These words of our Lord are often misused. The “cross” one must take up is viewed as some sort of burden to bear: a physical or mental illness, a bad relationship, poverty, working with difficult people. The list of the burdens of this life are seemingly endless. Those who equate the “cross” with “burden” spend lots of their time and energy in self-pity. O, woe is me. God has given me this burden. I must endure it with grace and dignity since I am a Christian.
Not! God does not place burdens on us so we can prove we are worthy to call ourselves Christians. Yes, God can use and does understand our suffering. He desires nothing more than to take our hurts, disappointments and pain way. He loves us so much that he sent his only Son to die on the cross to take away our sins and bring us to eternal life.
But in Matthew 16, Jesus is not talking about suffering for the sake of suffering. Rather, he is talking about denying one’s self in order to follow him. Believers are to deny their own selfish desires to do the will of the Father, to do what is necessary to follow Christ. Our focus needs to shift from this world’s priorities: financial success, popularity, and comfort to God’s priorities: love him with all your heart, soul, mind, and strength, and to love your neighbor as yourself. “For those who want to save their life will lose it, and those who lose their life for my sake will find it. For what will it profit them if they gain the whole world but forfeit their life? Or what will they give in return for their life?” (Matthew 16:25-26)

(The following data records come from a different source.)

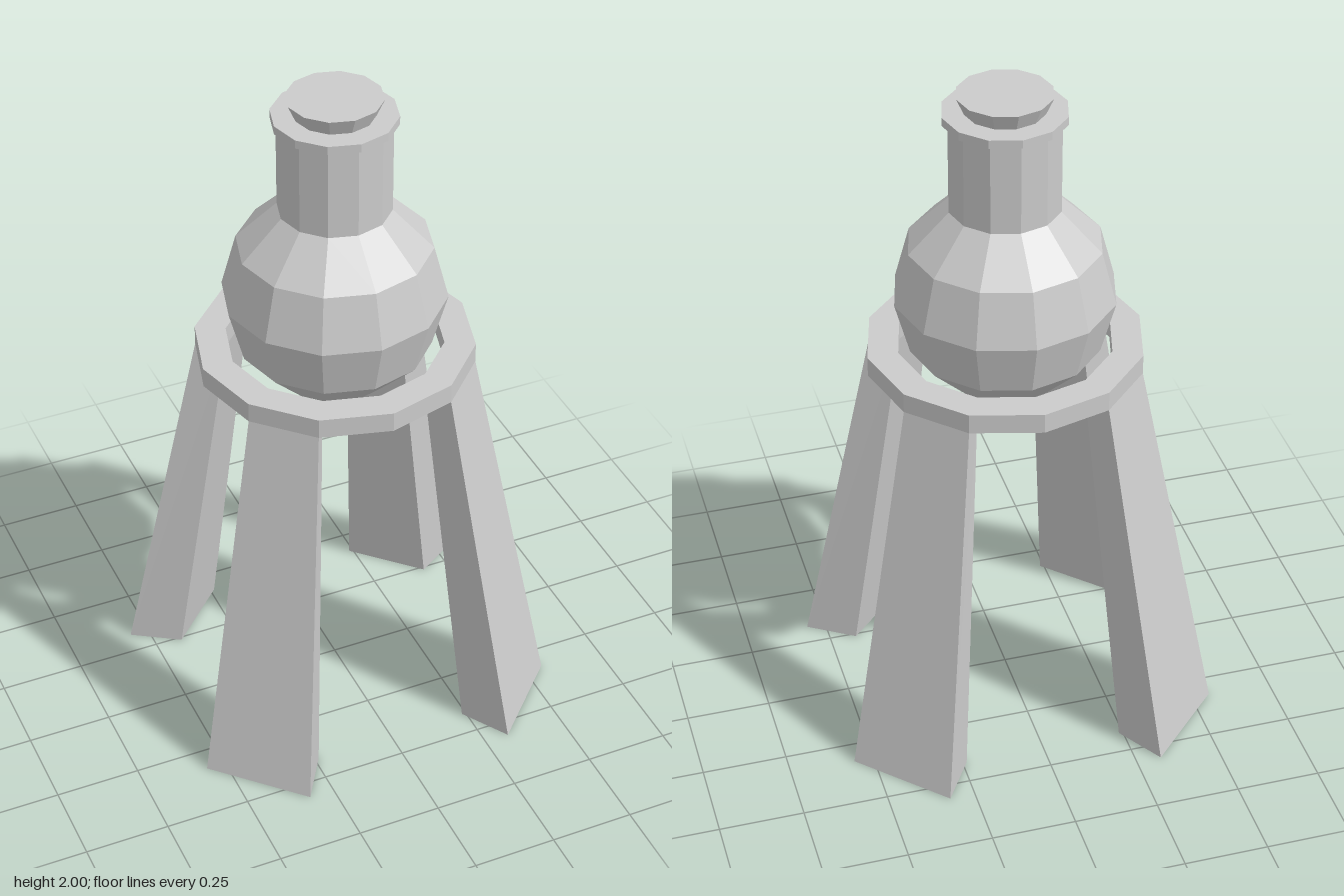
import * as THREE from 'three';

const SIDES = 12;
const RING_OUT = 0.405, RING_IN = 0.315, RING_LOW = 1.15, RING_TOP = 1.21;

function material(side = THREE.FrontSide) {
  return new THREE.MeshStandardMaterial({ color: 0xcccccc, flatShading: true, side });
}

// Faceted solid of revolution from [radius, height] points
function turned(name, points) {
  const profile = points.map(([r, y]) => new THREE.Vector2(r, y));
  const mesh = new THREE.Mesh(new THREE.LatheGeometry(profile, SIDES), material());
  mesh.name = name;
  return mesh;
}

// Tapered leg around the +x axis: it continues one side of the ring down to the floor
function legGeometry() {
  const half = Math.PI / SIDES;
  const section = (rIn, wIn, rOut, wOut, y) => [
    [rIn, y, wIn], [rOut, y, wOut], [rOut, y, -wOut], [rIn, y, -wIn],
  ];
  const foot = section(0.465, 0.129, 0.624, 0.165, 0);
  const c = Math.cos(half), s = Math.sin(half);
  const top = section(RING_IN * c, RING_IN * s, RING_OUT * c, RING_OUT * s, RING_LOW);
  const positions = [];
  const quad = (a, b, d, e) => positions.push(...a, ...b, ...d, ...a, ...d, ...e);
  for (let i = 0; i < 4; i++) {
    const j = (i + 1) % 4;
    quad(foot[i], foot[j], top[j], top[i]);
  }
  quad(foot[3], foot[2], foot[1], foot[0]);
  const geometry = new THREE.BufferGeometry();
  geometry.setAttribute('position', new THREE.Float32BufferAttribute(positions, 3));
  geometry.computeVertexNormals();
  return geometry;
}

export function createModel() {
  const model = new THREE.Group();
  model.name = 'flaskOnStand';

  // Round flask body
  const body = new THREE.Mesh(new THREE.SphereGeometry(0.323, SIDES, 6), material());
  body.name = 'flaskBody';
  body.position.y = 1.37;
  model.add(body);

  // Neck, lip and tapered stopper
  model.add(turned('flaskNeck', [[0.162, 1.65], [0.162, 1.925]]));
  model.add(turned('flaskLip', [[0.16, 1.925], [0.178, 1.925], [0.178, 1.95], [0, 1.95]]));
  model.add(turned('stopper', [[0.115, 1.95], [0.137, 2], [0, 2]]));

  // Support ring
  model.add(turned('standRing', [
    [RING_IN, RING_LOW], [RING_OUT, RING_LOW], [RING_OUT, RING_TOP],
    [RING_IN, RING_TOP], [RING_IN, RING_LOW],
  ]));

  // Four splayed legs on the diagonals
  const geometry = legGeometry();
  for (let i = 0; i < 4; i++) {
    const leg = new THREE.Mesh(geometry, material());
    leg.name = 'standLeg' + (i + 1);
    leg.rotation.y = Math.PI / 4 + i * Math.PI / 2;
    model.add(leg);
  }
  return model;
}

Doing this requires that we die to ourselves daily. We must submit completely to the will of God, forgoing our wants in favor of God’s. This does not mean that in order to follow Jesus we have to give up everything, go live in the woods eating nothing but “locusts and honey”, sleep on the ground, or to go without clothing. It does mean that we must sacrifice those things we doggedly hold on to and treat as gods. We must do an inventory of those things that keep us from complete submission to God. Instead of picking up the cross of burden, we lay all we are, all we have, down at the foot of the cross.
What can you give up to follow God? How about that over-priced latte so that you can use the money saved to feed the poor? How about your desire to sleep in on Sunday or go to breakfast with friends so you can spend time in worship hearing God’s Word and receiving the Sacrament? How about turning off the TV and your phone for fifteen minutes a day to read the Bible? How about prioritizing how you spend your time to serve at a soup kitchen? You get the idea. To take up the cross and follow Jesus requires we make major shifts in our lives. But in doing so, we gain what the world cannot give us: abundant and eternal life.
Learning to lay it all at the feet of Jesus,